With each pass of the ICESat-2 satellite, the mission is adding to datasets tracking Earth's rapidly changing ice.
Arctic cyclone limits the time-scale of precise sea-ice prediction in Northern Sea Route?
Climate change has accelerated sea-ice retreat in the Arctic Ocean, leading to new opportunities for summer commercial maritime navigation along the Northern Sea Route.
Ocean waves following sea ice loss trigger Antarctic ice shelf collapse
Storm-driven ocean swells have triggered the catastrophic disintegration of Antarctic ice shelves in recent decades, according to new research published in Nature today.
New technique more accurately reflects ponds on Arctic sea ice
This one simple mathematical trick can accurately predict the shape and melting effects of ponds on Arctic sea ice, according to new research by UChicago scientists.
Arctic wintertime sea ice extent is among lowest on record
Sea ice in the Arctic grew to its annual maximum extent last week, and joined 2015, 2016 and 2017 as the four lowest maximum extents on record, according to scientists at the NASA-supported National Snow and Ice Data Center (NSIDC) and NASA.
Sea ice algae blooms in the dark
Researchers from Aarhus University have measured a new world record: Small ice algae on the underside of the Arctic sea ice live and grow at a light level corresponding to only 0.02 percent of the light at the surface of the ice.
Weather anomalies accelerate the melting of sea ice
ETH researchers reveal why Arctic sea ice began to melt in the middle of winter two years ago -- and that the increased melting of ice in summer is linked to recurring periods of fair weather.
More Sea Ice News and Sea Ice Current Events

Top Science Podcasts

We have hand picked the top science podcasts of 2019.
Now Playing: TED Radio Hour

Risk
Why do we revere risk-takers, even when their actions terrify us? Why are some better at taking risks than others? This hour, TED speakers explore the alluring, dangerous, and calculated sides of risk. Guests include professional rock climber Alex Honnold, economist Mariana Mazzucato, psychology researcher Kashfia Rahman, structural engineer and bridge designer Ian Firth, and risk intelligence expert Dylan Evans.
Now Playing: Science for the People

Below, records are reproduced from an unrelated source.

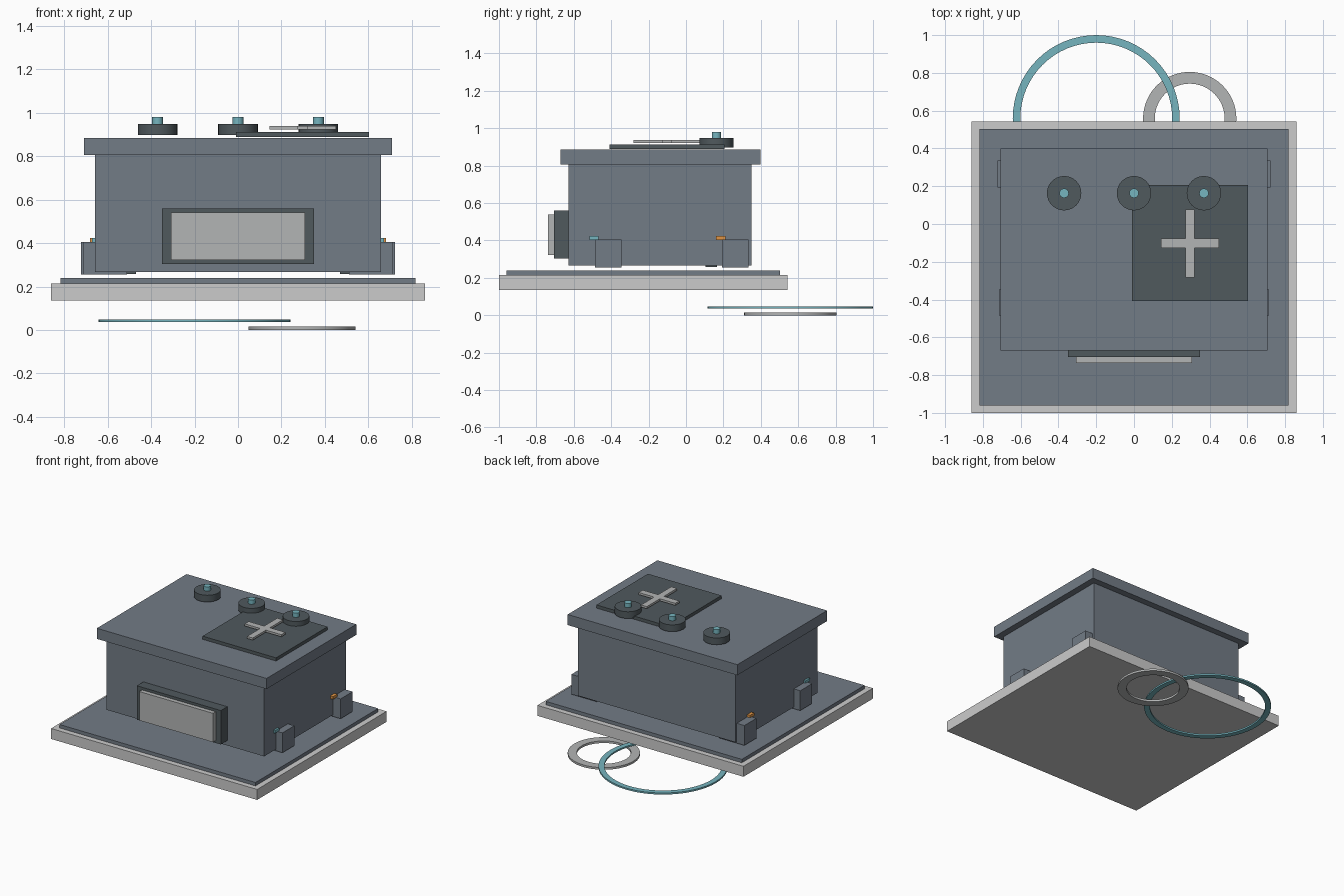
import bpy, bmesh, math

if "Cube" in bpy.data.objects:
    bpy.data.objects.remove(bpy.data.objects["Cube"])


def material(name, rgb):
    m = bpy.data.materials.new(name)
    m.diffuse_color = (*rgb, 1)
    m.use_nodes = True
    m.node_tree.nodes["Principled BSDF"].inputs["Base Color"].default_value = m.diffuse_color
    return m


SLATE = material("slate", (0.17, 0.20, 0.24))
DARK = material("dark", (0.08, 0.10, 0.11))
PALE = material("pale", (0.45, 0.46, 0.46))
TEAL = material("teal", (0.18, 0.46, 0.52))
ORANGE = material("orange", (0.75, 0.30, 0.06))


def finish(name, bm, mat, smooth=False):
    bmesh.ops.recalc_face_normals(bm, faces=bm.faces)
    mesh = bpy.data.meshes.new(name)
    bm.to_mesh(mesh)
    bm.free()
    ob = bpy.data.objects.new(name, mesh)
    bpy.context.collection.objects.link(ob)
    if mat:
        mesh.materials.append(mat)
    if smooth:
        bpy.ops.object.select_all(action='DESELECT')
        ob.select_set(True)
        bpy.context.view_layer.objects.active = ob
        bpy.ops.object.shade_smooth_by_angle(angle=math.radians(30))
    return ob


def box(name, x, y, z, mat=None):
    """Box from (min, max) pairs."""
    bm = bmesh.new()
    bmesh.ops.create_cube(bm, size=1)
    for v in bm.verts:
        v.co = [(a + b) / 2 + c * (b - a) for (a, b), c in zip((x, y, z), v.co)]
    return finish(name, bm, mat)


def cylinder(name, x, y, r, z0, z1, mat, sides=32):
    bm = bmesh.new()
    bmesh.ops.create_cone(bm, cap_ends=True, segments=sides, radius1=r, radius2=r, depth=z1 - z0)
    bmesh.ops.translate(bm, vec=(x, y, (z0 + z1) / 2), verts=bm.verts)
    return finish(name, bm, mat, True)


def flat_ring(name, x, y, r_in, r_out, z0, z1, mat, sides=64):
    bm = bmesh.new()
    loops = []
    for i in range(sides):
        a = math.tau * i / sides
        loops.append([bm.verts.new((x + r * math.cos(a), y + r * math.sin(a), z))
                      for r, z in ((r_in, z0), (r_out, z0), (r_out, z1), (r_in, z1))])
    for i in range(sides):
        p, q = loops[i], loops[(i + 1) % sides]
        for k in range(4):
            n = (k + 1) % 4
            bm.faces.new((p[k], p[n], q[n], q[k]))
    return finish(name, bm, mat, True)


# Stepped base
box("base_slab", (-0.86, 0.86), (-1.0, 0.543), (0.135, 0.214))
box("base_plate", (-0.818, 0.818), (-0.96, 0.503), (0.214, 0.24), SLATE)

# Housing and lid
box("housing", (-0.658, 0.658), (-0.628, 0.35), (0.267, 0.805), SLATE)
box("lid", (-0.708, 0.708), (-0.671, 0.399), (0.805, 0.885), SLATE)

# Front display
box("display_frame", (-0.35, 0.35), (-0.705, -0.628), (0.304, 0.56), DARK)
box("display_screen", (-0.308, 0.308), (-0.737, -0.705), (0.322, 0.54), PALE)

# Side latches with indicator lights
for side, s in (("left", -1), ("right", 1)):
    def span(a, b):
        return tuple(sorted((s * a, s * b)))
    box(f"front_latch_{side}", span(0.51, 0.712), (-0.487, -0.345), (0.255, 0.405), SLATE)
    box(f"back_latch_{side}", span(0.51, 0.722), (0.192, 0.335), (0.255, 0.405), SLATE)
    box(f"front_light_{side}", span(0.62, 0.672), (-0.517, -0.467), (0.402, 0.423), TEAL)
    box(f"back_light_{side}", span(0.62, 0.682), (0.16, 0.21), (0.402, 0.423), ORANGE)
    box(f"under_pad_{side}", span(0.47, 0.62), (0.105, 0.165), (0.258, 0.275), DARK)

# Row of control knobs
for i, x in enumerate((-0.37, 0.0, 0.37)):
    cylinder(f"knob_{i + 1}", x, 0.163, 0.091, 0.897, 0.948, DARK)
    cylinder(f"knob_pin_{i + 1}", x, 0.163, 0.025, 0.948, 0.98, TEAL, 16)

# Top panel with raised cross
box("top_panel", (-0.01, 0.603), (-0.408, 0.207), (0.888, 0.912), DARK)
bm = bmesh.new()
w, lx, ly = 0.024, 0.153, 0.18
outline = [(w, w), (w, ly), (-w, ly), (-w, w), (-lx, w), (-lx, -w),
           (-w, -w), (-w, -ly), (w, -ly), (w, -w), (lx, -w), (lx, w)]
face = bm.faces.new([bm.verts.new((0.297 + x, -0.102 + y, 0.922)) for x, y in outline])
top = bmesh.ops.extrude_face_region(bm, geom=[face])["geom"]
bmesh.ops.translate(bm, vec=(0, 0, 0.016), verts=[g for g in top if isinstance(g, bmesh.types.BMVert)])
finish("panel_cross", bm, PALE)

# Loose rings under the back edge
flat_ring("large_ring", -0.2, 0.558, 0.402, 0.442, 0.036, 0.048, TEAL)
flat_ring("small_ring", 0.295, 0.558, 0.185, 0.247, 0.0, 0.016, PALE)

#540 Specialize? Or Generalize?
Ever been called a "jack of all trades, master of none"? The world loves to elevate specialists, people who drill deep into a single topic. Those people are great. But there's a place for generalists too, argues David Epstein. Jacks of all trades are often more successful than specialists. And he's got science to back it up. We talk with Epstein about his latest book, "Range: Why Generalists Triumph in a Specialized World".
Now Playing: Radiolab

Dolly Parton's America: Neon Moss
Today on Radiolab, we're bringing you the fourth episode of Jad's special series, Dolly Parton's America. In this episode, Jad goes back up the mountain to visit Dolly's actual Tennessee mountain home, where she tells stories about her first trips out of the holler. Back on the mountaintop, standing under the rain by the Little Pigeon River, the trip triggers memories of Jad's first visit to his father's childhood home, and opens the gateway to dizzying stories of music and migration. Support Radiolab today at Radiolab.org/donate.